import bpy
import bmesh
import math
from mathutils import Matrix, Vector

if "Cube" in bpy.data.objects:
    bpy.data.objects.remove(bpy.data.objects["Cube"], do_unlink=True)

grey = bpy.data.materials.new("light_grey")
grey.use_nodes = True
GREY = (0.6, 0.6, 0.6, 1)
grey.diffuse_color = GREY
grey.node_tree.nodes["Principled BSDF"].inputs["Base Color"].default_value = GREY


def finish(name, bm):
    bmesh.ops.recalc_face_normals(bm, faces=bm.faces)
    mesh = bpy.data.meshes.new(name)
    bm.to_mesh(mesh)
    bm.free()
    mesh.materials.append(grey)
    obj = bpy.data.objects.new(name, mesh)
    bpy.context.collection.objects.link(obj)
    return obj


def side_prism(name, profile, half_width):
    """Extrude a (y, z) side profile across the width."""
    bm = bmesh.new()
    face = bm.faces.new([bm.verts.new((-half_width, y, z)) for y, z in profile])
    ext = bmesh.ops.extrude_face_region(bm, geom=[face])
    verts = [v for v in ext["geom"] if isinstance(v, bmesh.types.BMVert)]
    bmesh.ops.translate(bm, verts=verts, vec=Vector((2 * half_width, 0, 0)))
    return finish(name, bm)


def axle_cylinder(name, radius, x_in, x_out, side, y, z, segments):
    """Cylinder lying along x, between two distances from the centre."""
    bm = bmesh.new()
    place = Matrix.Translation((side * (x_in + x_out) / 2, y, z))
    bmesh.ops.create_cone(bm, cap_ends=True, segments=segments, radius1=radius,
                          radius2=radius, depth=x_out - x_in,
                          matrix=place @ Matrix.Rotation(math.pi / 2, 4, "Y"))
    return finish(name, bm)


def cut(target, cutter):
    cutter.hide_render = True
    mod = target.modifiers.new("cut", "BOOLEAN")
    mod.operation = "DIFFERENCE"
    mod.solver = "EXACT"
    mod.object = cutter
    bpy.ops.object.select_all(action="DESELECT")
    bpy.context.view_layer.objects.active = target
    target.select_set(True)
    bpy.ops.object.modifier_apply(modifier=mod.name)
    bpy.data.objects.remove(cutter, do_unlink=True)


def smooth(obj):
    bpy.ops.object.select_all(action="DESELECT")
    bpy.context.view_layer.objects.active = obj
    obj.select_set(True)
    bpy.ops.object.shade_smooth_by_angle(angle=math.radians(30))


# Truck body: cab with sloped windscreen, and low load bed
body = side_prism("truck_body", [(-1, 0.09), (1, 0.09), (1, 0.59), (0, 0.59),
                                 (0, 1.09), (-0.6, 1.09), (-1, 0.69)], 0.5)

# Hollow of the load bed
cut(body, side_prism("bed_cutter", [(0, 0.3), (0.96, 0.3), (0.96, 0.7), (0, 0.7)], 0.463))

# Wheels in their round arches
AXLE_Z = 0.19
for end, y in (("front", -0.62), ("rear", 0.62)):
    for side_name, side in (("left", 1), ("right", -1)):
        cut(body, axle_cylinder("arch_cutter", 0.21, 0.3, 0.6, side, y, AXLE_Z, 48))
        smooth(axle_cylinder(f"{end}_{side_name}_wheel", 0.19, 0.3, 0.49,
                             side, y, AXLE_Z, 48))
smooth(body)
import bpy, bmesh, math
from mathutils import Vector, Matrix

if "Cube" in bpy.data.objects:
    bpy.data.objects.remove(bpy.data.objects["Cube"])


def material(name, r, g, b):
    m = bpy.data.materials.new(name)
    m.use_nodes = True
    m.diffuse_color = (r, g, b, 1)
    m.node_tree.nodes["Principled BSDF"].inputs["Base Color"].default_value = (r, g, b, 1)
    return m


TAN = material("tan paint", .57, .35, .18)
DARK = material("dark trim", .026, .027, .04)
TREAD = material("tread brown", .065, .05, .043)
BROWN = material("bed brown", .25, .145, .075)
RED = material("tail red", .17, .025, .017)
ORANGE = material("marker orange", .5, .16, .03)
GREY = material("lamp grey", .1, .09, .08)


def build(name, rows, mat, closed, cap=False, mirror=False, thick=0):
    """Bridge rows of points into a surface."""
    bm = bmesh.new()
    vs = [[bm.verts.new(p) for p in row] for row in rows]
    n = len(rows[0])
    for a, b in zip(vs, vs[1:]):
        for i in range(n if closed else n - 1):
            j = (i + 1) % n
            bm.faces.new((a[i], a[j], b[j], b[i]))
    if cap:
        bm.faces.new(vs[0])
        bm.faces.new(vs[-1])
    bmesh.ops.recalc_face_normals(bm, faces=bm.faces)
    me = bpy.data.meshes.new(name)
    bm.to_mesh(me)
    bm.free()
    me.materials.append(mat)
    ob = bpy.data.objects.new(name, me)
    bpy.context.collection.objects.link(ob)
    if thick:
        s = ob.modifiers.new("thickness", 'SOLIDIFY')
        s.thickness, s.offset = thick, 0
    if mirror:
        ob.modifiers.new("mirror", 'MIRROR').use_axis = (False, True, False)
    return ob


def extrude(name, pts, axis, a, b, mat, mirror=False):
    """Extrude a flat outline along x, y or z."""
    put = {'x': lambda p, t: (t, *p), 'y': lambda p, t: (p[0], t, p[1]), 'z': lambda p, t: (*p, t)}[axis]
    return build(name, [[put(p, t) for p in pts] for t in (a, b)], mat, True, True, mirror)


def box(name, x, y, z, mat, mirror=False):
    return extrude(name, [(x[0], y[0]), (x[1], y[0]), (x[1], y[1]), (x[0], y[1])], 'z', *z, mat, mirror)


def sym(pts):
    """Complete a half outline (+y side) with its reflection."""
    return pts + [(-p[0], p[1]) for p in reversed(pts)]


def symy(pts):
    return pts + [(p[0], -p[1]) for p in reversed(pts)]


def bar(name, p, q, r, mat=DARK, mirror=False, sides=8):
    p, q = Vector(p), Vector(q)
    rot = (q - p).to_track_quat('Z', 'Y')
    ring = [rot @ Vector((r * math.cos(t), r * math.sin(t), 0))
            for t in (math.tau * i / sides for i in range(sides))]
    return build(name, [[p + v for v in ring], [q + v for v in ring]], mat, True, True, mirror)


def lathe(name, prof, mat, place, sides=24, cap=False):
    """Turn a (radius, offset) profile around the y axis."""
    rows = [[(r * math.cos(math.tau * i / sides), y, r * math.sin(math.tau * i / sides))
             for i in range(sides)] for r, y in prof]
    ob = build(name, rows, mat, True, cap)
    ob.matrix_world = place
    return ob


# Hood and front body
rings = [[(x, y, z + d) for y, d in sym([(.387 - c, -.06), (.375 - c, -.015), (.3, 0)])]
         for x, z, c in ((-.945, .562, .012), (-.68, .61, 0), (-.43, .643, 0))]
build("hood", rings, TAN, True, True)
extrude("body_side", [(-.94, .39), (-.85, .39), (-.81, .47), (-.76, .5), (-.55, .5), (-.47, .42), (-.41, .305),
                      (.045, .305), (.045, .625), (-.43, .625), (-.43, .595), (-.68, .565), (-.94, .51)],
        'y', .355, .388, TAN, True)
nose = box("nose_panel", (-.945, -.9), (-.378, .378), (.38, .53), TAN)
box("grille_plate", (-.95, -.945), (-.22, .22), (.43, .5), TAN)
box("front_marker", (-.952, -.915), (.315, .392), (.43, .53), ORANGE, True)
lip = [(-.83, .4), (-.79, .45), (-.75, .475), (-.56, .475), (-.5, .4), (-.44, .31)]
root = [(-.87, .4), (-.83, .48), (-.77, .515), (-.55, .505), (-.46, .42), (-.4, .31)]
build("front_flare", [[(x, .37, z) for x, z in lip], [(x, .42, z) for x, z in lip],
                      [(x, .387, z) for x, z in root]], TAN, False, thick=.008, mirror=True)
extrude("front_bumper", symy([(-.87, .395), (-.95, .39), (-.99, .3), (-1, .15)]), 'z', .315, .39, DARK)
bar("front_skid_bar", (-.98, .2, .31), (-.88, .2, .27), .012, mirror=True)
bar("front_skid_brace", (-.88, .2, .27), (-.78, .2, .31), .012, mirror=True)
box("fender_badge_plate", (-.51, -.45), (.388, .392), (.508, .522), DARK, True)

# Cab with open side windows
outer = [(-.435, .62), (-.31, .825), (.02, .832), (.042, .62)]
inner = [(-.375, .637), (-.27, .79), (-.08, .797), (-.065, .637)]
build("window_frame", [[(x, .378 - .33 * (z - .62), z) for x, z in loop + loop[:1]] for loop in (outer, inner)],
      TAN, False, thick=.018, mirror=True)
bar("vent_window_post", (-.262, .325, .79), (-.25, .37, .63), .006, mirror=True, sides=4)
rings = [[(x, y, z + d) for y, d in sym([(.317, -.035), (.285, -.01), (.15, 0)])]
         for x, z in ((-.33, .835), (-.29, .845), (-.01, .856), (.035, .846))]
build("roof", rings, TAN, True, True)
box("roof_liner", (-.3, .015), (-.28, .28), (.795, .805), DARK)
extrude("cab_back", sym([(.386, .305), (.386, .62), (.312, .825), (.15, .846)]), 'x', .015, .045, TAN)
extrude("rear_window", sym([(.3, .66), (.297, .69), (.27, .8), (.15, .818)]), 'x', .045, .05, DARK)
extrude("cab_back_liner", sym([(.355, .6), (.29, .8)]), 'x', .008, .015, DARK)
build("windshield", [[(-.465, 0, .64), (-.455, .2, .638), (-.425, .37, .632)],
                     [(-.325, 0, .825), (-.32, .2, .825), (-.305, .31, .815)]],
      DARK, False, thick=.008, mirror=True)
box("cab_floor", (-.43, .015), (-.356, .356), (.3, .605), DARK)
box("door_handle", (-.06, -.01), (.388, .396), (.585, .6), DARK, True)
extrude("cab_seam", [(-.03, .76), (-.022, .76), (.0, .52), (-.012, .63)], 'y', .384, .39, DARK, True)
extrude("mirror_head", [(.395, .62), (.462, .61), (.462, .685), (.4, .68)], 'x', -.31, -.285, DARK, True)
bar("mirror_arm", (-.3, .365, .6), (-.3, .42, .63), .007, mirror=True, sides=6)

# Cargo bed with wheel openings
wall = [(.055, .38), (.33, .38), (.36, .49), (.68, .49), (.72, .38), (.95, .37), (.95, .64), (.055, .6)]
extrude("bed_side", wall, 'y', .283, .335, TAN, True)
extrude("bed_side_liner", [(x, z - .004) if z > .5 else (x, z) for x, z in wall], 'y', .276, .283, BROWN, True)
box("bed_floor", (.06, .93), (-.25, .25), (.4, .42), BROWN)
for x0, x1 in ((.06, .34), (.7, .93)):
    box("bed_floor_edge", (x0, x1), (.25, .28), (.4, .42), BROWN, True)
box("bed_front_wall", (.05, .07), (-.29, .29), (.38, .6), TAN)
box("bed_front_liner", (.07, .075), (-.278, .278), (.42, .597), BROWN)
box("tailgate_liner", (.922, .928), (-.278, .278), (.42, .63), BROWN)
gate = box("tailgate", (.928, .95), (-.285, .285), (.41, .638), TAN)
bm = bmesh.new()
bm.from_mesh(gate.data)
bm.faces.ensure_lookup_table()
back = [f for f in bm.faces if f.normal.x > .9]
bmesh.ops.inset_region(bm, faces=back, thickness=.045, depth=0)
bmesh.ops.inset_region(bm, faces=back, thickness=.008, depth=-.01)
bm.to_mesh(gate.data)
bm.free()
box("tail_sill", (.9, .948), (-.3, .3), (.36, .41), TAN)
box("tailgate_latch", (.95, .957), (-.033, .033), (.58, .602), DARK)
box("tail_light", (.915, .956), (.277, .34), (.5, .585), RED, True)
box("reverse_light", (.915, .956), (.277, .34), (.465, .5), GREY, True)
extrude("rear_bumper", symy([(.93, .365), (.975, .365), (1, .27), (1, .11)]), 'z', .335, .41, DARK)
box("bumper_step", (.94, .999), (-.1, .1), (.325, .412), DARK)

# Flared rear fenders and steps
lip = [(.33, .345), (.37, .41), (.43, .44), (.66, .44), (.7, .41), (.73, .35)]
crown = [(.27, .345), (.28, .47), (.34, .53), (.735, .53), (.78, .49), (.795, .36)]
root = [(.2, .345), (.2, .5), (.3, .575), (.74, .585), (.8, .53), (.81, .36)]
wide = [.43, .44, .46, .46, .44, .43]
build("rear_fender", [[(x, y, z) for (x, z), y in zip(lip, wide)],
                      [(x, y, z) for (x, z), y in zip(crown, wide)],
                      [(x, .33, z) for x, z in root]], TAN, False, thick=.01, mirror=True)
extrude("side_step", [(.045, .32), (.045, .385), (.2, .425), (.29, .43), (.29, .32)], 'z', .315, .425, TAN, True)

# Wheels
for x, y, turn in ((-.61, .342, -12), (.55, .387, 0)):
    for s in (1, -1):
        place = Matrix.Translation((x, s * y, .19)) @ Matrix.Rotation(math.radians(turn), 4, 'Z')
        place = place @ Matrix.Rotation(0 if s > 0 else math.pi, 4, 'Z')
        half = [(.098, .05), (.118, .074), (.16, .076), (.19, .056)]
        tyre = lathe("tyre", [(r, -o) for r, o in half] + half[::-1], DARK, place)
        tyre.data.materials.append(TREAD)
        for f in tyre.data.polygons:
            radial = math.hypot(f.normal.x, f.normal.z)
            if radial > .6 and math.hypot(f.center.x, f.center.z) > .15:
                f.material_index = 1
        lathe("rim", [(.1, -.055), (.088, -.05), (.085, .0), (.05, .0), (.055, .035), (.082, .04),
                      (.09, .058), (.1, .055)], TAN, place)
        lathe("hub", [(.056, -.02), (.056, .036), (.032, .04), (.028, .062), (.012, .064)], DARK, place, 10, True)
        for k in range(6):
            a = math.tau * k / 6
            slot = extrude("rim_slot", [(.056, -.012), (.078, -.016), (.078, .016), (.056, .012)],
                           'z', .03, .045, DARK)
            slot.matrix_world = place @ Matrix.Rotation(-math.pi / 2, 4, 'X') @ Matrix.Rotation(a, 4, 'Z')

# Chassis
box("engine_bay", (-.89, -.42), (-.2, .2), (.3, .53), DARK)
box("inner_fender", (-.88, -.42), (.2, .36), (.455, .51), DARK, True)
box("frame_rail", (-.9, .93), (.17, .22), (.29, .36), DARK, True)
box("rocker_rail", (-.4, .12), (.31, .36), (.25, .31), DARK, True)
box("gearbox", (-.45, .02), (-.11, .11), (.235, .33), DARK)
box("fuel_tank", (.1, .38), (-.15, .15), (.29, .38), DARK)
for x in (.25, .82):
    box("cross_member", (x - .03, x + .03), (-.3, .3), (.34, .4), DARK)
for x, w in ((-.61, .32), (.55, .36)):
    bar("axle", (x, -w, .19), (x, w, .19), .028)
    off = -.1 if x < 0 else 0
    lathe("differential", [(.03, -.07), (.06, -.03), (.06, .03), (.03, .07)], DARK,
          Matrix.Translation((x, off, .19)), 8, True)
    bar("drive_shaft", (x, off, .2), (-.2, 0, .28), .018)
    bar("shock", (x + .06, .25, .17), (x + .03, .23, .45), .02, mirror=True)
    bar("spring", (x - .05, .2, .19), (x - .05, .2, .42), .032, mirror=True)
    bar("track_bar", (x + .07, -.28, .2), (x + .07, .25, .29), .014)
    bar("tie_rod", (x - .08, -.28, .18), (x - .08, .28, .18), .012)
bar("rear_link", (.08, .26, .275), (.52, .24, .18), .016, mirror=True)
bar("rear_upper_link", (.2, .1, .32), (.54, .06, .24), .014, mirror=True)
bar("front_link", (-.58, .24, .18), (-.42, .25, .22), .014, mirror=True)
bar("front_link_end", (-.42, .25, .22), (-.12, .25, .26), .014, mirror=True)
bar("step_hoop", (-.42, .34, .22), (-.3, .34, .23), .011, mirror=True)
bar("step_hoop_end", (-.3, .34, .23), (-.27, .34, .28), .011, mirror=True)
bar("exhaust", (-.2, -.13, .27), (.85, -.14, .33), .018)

..........

◆ EXERCISE ◆
Considering only the material above, set down every line from the one with "(.38, .6), TAN)" to the one with "half = [(.098, .05), (.118, .074), (.16, .076), (.19, .056)]", inclusive, exactly as written.

◆ TASK ANSWER ◆
box("bed_front_wall", (.05, .07), (-.29, .29), (.38, .6), TAN)
box("bed_front_liner", (.07, .075), (-.278, .278), (.42, .597), BROWN)
box("tailgate_liner", (.922, .928), (-.278, .278), (.42, .63), BROWN)
gate = box("tailgate", (.928, .95), (-.285, .285), (.41, .638), TAN)
bm = bmesh.new()
bm.from_mesh(gate.data)
bm.faces.ensure_lookup_table()
back = [f for f in bm.faces if f.normal.x > .9]
bmesh.ops.inset_region(bm, faces=back, thickness=.045, depth=0)
bmesh.ops.inset_region(bm, faces=back, thickness=.008, depth=-.01)
bm.to_mesh(gate.data)
bm.free()
box("tail_sill", (.9, .948), (-.3, .3), (.36, .41), TAN)
box("tailgate_latch", (.95, .957), (-.033, .033), (.58, .602), DARK)
box("tail_light", (.915, .956), (.277, .34), (.5, .585), RED, True)
box("reverse_light", (.915, .956), (.277, .34), (.465, .5), GREY, True)
extrude("rear_bumper", symy([(.93, .365), (.975, .365), (1, .27), (1, .11)]), 'z', .335, .41, DARK)
box("bumper_step", (.94, .999), (-.1, .1), (.325, .412), DARK)

# Flared rear fenders and steps
lip = [(.33, .345), (.37, .41), (.43, .44), (.66, .44), (.7, .41), (.73, .35)]
crown = [(.27, .345), (.28, .47), (.34, .53), (.735, .53), (.78, .49), (.795, .36)]
root = [(.2, .345), (.2, .5), (.3, .575), (.74, .585), (.8, .53), (.81, .36)]
wide = [.43, .44, .46, .46, .44, .43]
build("rear_fender", [[(x, y, z) for (x, z), y in zip(lip, wide)],
                      [(x, y, z) for (x, z), y in zip(crown, wide)],
                      [(x, .33, z) for x, z in root]], TAN, False, thick=.01, mirror=True)
extrude("side_step", [(.045, .32), (.045, .385), (.2, .425), (.29, .43), (.29, .32)], 'z', .315, .425, TAN, True)

# Wheels
for x, y, turn in ((-.61, .342, -12), (.55, .387, 0)):
    for s in (1, -1):
        place = Matrix.Translation((x, s * y, .19)) @ Matrix.Rotation(math.radians(turn), 4, 'Z')
        place = place @ Matrix.Rotation(0 if s > 0 else math.pi, 4, 'Z')
        half = [(.098, .05), (.118, .074), (.16, .076), (.19, .056)]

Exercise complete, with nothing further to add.